And that’s just for starters. Jammeh’s also a crackpot of the first water who claims to be able to cure “a long list of maladies including obesity and erectile dysfunction.” In 2009, he accused a thousand of his subjects of being witch doctors and ordered them beaten and forced to “drink hallucinogens.” In 2000, thugs acting on his direct orders “gunned down 14 school children…who were protesting against his regime.” Last December, the European Union halted €13 million in aid to Gambia in response to its ghastly human-rights record; in the same month, the U.S. government revoked Gambia’s preferential status under the African Growth and Opportunity Act, a step hailed by a Gambian freedom activist as “a clear indication that the international community has had enough of Yahya Jammeh’s tyrannical rule.”
As with the Kims in North Korea and the Castros in Cuba, Jammeh’s countenance is ubiquitous throughout his realm, with his face being “used to advertise everything from food to phone credit.” One human-rights activist, indeed, has even called Gambia “the North Korea of Africa.” Jammeh is especially preoccupied with homosexuality, having called gays “vermin” and destroyers of culture and threatened to decapitate them. “Some people go to the West,” he announced in a 2014 speech, “and claim they are gays and that their lives are at risk in the Gambia, in order for them to be granted a stay in Europe. If I catch them I will kill them.” Last year, he approved a law punishing homosexuality with life imprisonment. Among many other offenses, he’s been accused by Senegal, the country that surrounds his own (except for a small sliver of Atlantic seacoast), of trying to ship Iranian weapons to separatist rebels in Senegal’s Casamance region.
This is the man whom Jermaine Jackson calls a friend and a “very, very real person,” whatever that means. During a visit to Gambia in 2010, Jackson hung out with Jammeh and announced that he wanted to play a role in what he described as Gambia’s development. (As one German newspaper noted, nobody, especially human-rights activists, thinks that there is anything deserving of the label “development” going on in Gambia.)
In addition to identifying Jammeh as a key figure in building bridges between Africa and African Americans, Jackson praised him effusively for his belief in Allah, his “respect” for his people, and above all for his “truthful” nature. Jackson said that he’d met many world leaders over the years, but placed Jammeh “above all of them because of his devotion to Allah.” At a concert Jackson held in Gambia during his visit, he addressed Jammeh personally from the stage, saying: “Thank you for being you for the world. Thank you for being you for Africa. Thank you for being you for Gambia. Thank you for loving him, Gambia.”

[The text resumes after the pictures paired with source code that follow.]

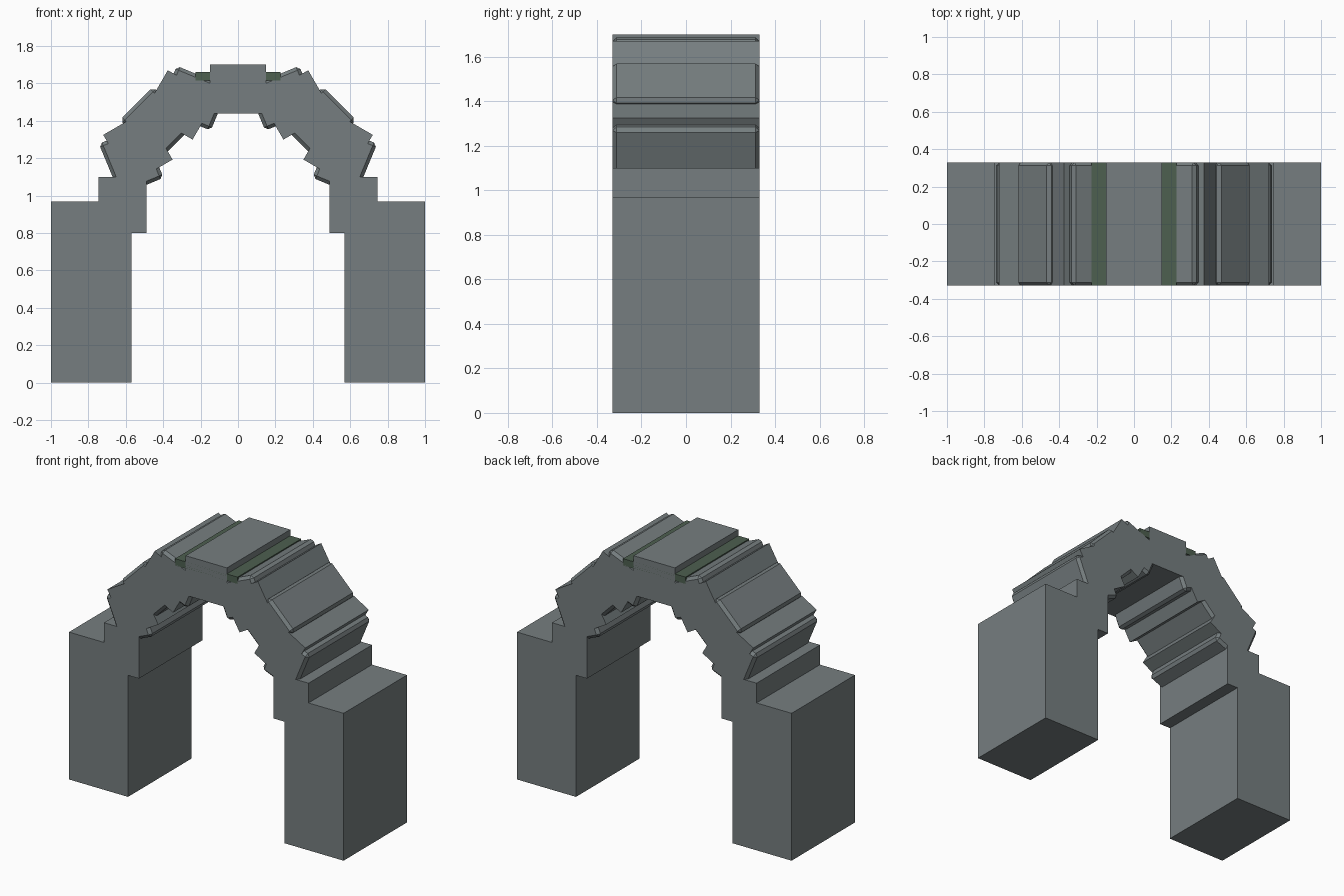
import bpy
from math import sin, cos, radians

if "Cube" in bpy.data.objects:
    bpy.data.objects.remove(bpy.data.objects["Cube"])

DEPTH = 0.66
RADIUS, CENTRE_Z = 0.618, 0.95   # circle the arch stones sit on


def material(name, colour):
    mat = bpy.data.materials.new(name)
    mat.diffuse_color = colour
    mat.use_nodes = True
    mat.node_tree.nodes["Principled BSDF"].inputs["Base Color"].default_value = mat.diffuse_color
    return mat


stone = material("slate_stone", (0.18, 0.208, 0.214, 1))
green = material("moss_green", (0.075, 0.115, 0.08, 1))


def block(name, loc, size, angle=0, bevel=0, mat=stone):
    """Box with optional turn about y and chamfered edges."""
    bpy.ops.mesh.primitive_cube_add(size=1, location=loc)
    ob = bpy.context.object
    ob.name = name
    ob.scale = size
    bpy.ops.object.transform_apply(location=False, rotation=False, scale=True)
    ob.rotation_euler.y = radians(angle)
    ob.data.materials.append(mat)
    if bevel:
        mod = ob.modifiers.new("chamfer", 'BEVEL')
        mod.width = bevel
        mod.segments = 1
    return ob


# Keystone with a mossy strip through it
block("keystone", (0, 0, 1.57), (0.30, DEPTH, 0.26))
block("moss_strip", (0, 0, 1.6375), (0.455, DEPTH, 0.045), mat=green)

for side, label in ((-1, "left"), (1, "right")):
    # Pillar and springer stone
    block(f"{label}_pillar", (side * 0.785, 0, 0.485), (0.43, DEPTH, 0.97))
    block(f"{label}_springer", (side * 0.6175, 0, 0.95), (0.255, DEPTH, 0.30))

    # Arch stones, alternately chamfered and plain, leaning against the curve
    for a, chamfered in ((22.5, True), (30, False), (45, True), (60, False), (67.5, True)):
        loc = (side * RADIUS * sin(radians(a)), 0, CENTRE_Z + RADIUS * cos(radians(a)))
        kind = "chamfered" if chamfered else "plain"
        block(f"{label}_{kind}_arch_stone", loc,
              (0.30, DEPTH, 0.25 if chamfered else 0.255),
              -side * a, 0.018 if chamfered else 0)
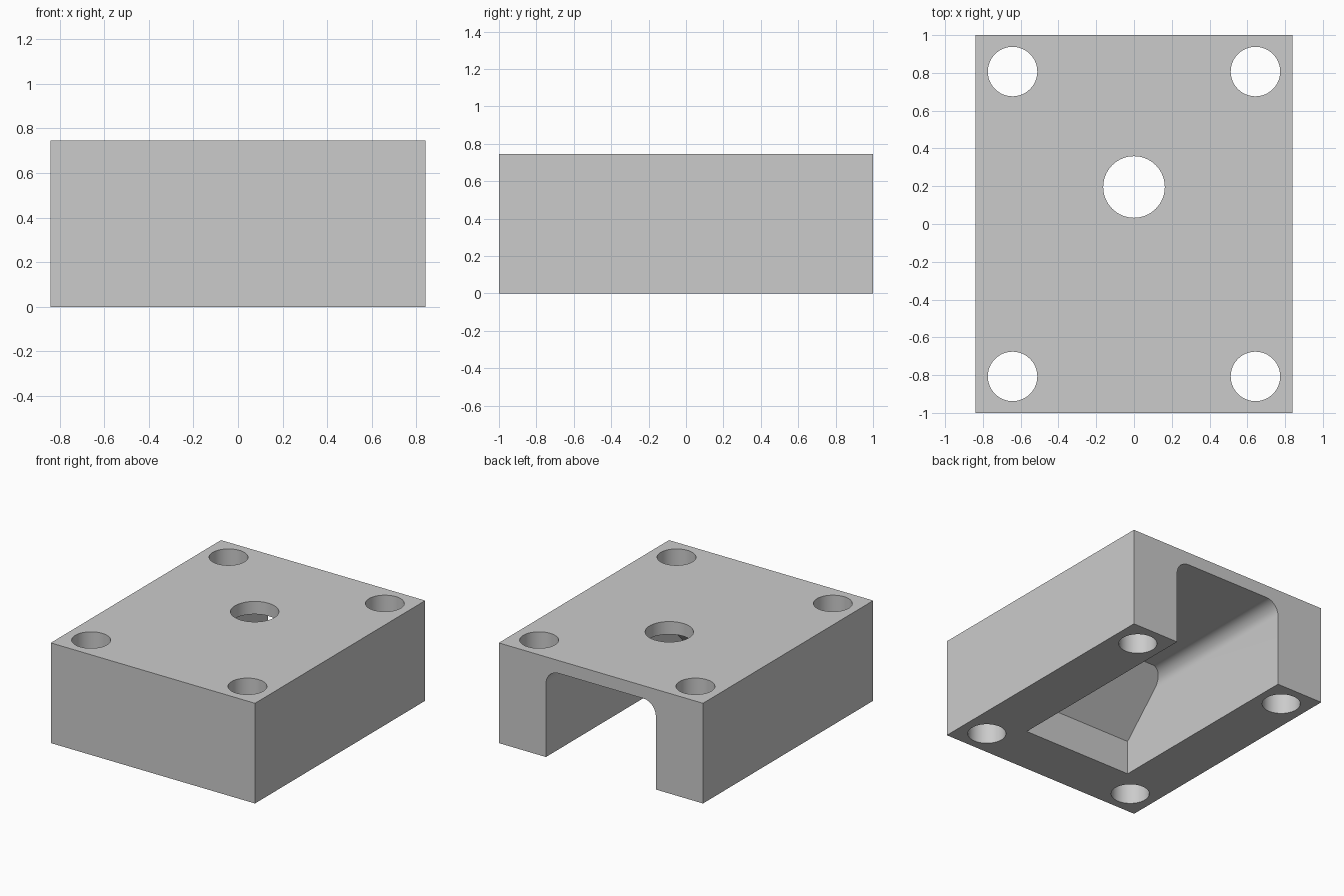
import bpy, bmesh
from math import sin, cos, pi
from mathutils import Vector

if "Cube" in bpy.data.objects:
    bpy.data.objects.remove(bpy.data.objects["Cube"], do_unlink=True)

WIDTH, LENGTH, HEIGHT = 1.68, 2.0, 0.745
HALF, CEILING, FILLET, END = 0.452, 0.65, 0.105, -0.607

grey = bpy.data.materials.new("plain grey")
grey.use_nodes = True
grey.diffuse_color = (0.6, 0.6, 0.6, 1)
grey.node_tree.nodes["Principled BSDF"].inputs["Base Color"].default_value = grey.diffuse_color


def make_object(name, bm):
    bmesh.ops.recalc_face_normals(bm, faces=bm.faces)
    mesh = bpy.data.meshes.new(name)
    bm.to_mesh(mesh)
    bm.free()
    mesh.materials.append(grey)
    obj = bpy.data.objects.new(name, mesh)
    bpy.context.collection.objects.link(obj)
    return obj


def cut(body, cutter):
    """Subtract the cutter from the body, then discard it."""
    mod = body.modifiers.new("cut", "BOOLEAN")
    mod.operation, mod.solver, mod.object = "DIFFERENCE", "EXACT", cutter
    bpy.context.view_layer.objects.active = body
    bpy.ops.object.modifier_apply(modifier=mod.name)
    bpy.data.objects.remove(cutter, do_unlink=True)


def drill(body, x, y, radius):
    bm = bmesh.new()
    bmesh.ops.create_cone(bm, cap_ends=True, segments=64, radius1=radius, radius2=radius, depth=2)
    bmesh.ops.translate(bm, vec=(x, y, HEIGHT / 2), verts=bm.verts)
    cut(body, make_object("hole_cutter", bm))


# Solid block
bm = bmesh.new()
bmesh.ops.create_cube(bm, size=1)
bmesh.ops.scale(bm, vec=(WIDTH, LENGTH, HEIGHT), verts=bm.verts)
bmesh.ops.translate(bm, vec=(0, 0, HEIGHT / 2), verts=bm.verts)
block = make_object("mounting_block", bm)

# Channel profile with rounded upper corners, open at the back and below
arc = [(HALF - FILLET + FILLET * cos(a), CEILING - FILLET + FILLET * sin(a))
       for a in (i * pi / 24 for i in range(13))]
profile = [(HALF, -0.1)] + arc + [(-x, z) for x, z in reversed(arc)] + [(-HALF, -0.1)]
bm = bmesh.new()
face = bm.faces.new([bm.verts.new((x, END, z)) for x, z in profile])
grown = bmesh.ops.extrude_face_region(bm, geom=[face])["geom"]
bmesh.ops.translate(bm, vec=(0, 1.1 - END, 0),
                    verts=[g for g in grown if isinstance(g, bmesh.types.BMVert)])
bmesh.ops.recalc_face_normals(bm, faces=bm.faces)

# Sloping ceiling at the closed end
bmesh.ops.bisect_plane(bm, geom=bm.verts[:] + bm.edges[:] + bm.faces[:], clear_outer=True,
                       plane_co=Vector((0, END, 0.256)), plane_no=Vector((0, -1, 1)))
bmesh.ops.holes_fill(bm, edges=[e for e in bm.edges if e.is_boundary], sides=0)
cut(block, make_object("channel_cutter", bm))

# Four corner bolt holes and the larger hole into the channel
for x in (-0.643, 0.643):
    for y in (-0.807, 0.807):
        drill(block, x, y, 0.131)
drill(block, 0, 0.196, 0.163)

# Round walls smooth, corners sharp
bpy.ops.object.select_all(action="DESELECT")
block.select_set(True)
bpy.context.view_layer.objects.active = block
bpy.ops.object.shade_smooth_by_angle(angle=pi / 6)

Think of it this way: if Jammeh is the Kim Jung-un of the D-list, Jermaine Jackson is the D-list Dennis Rodman. No, it’s certainly not as high profile a friendship, but it’s every bit as odious. And, of course, every bit as dumb.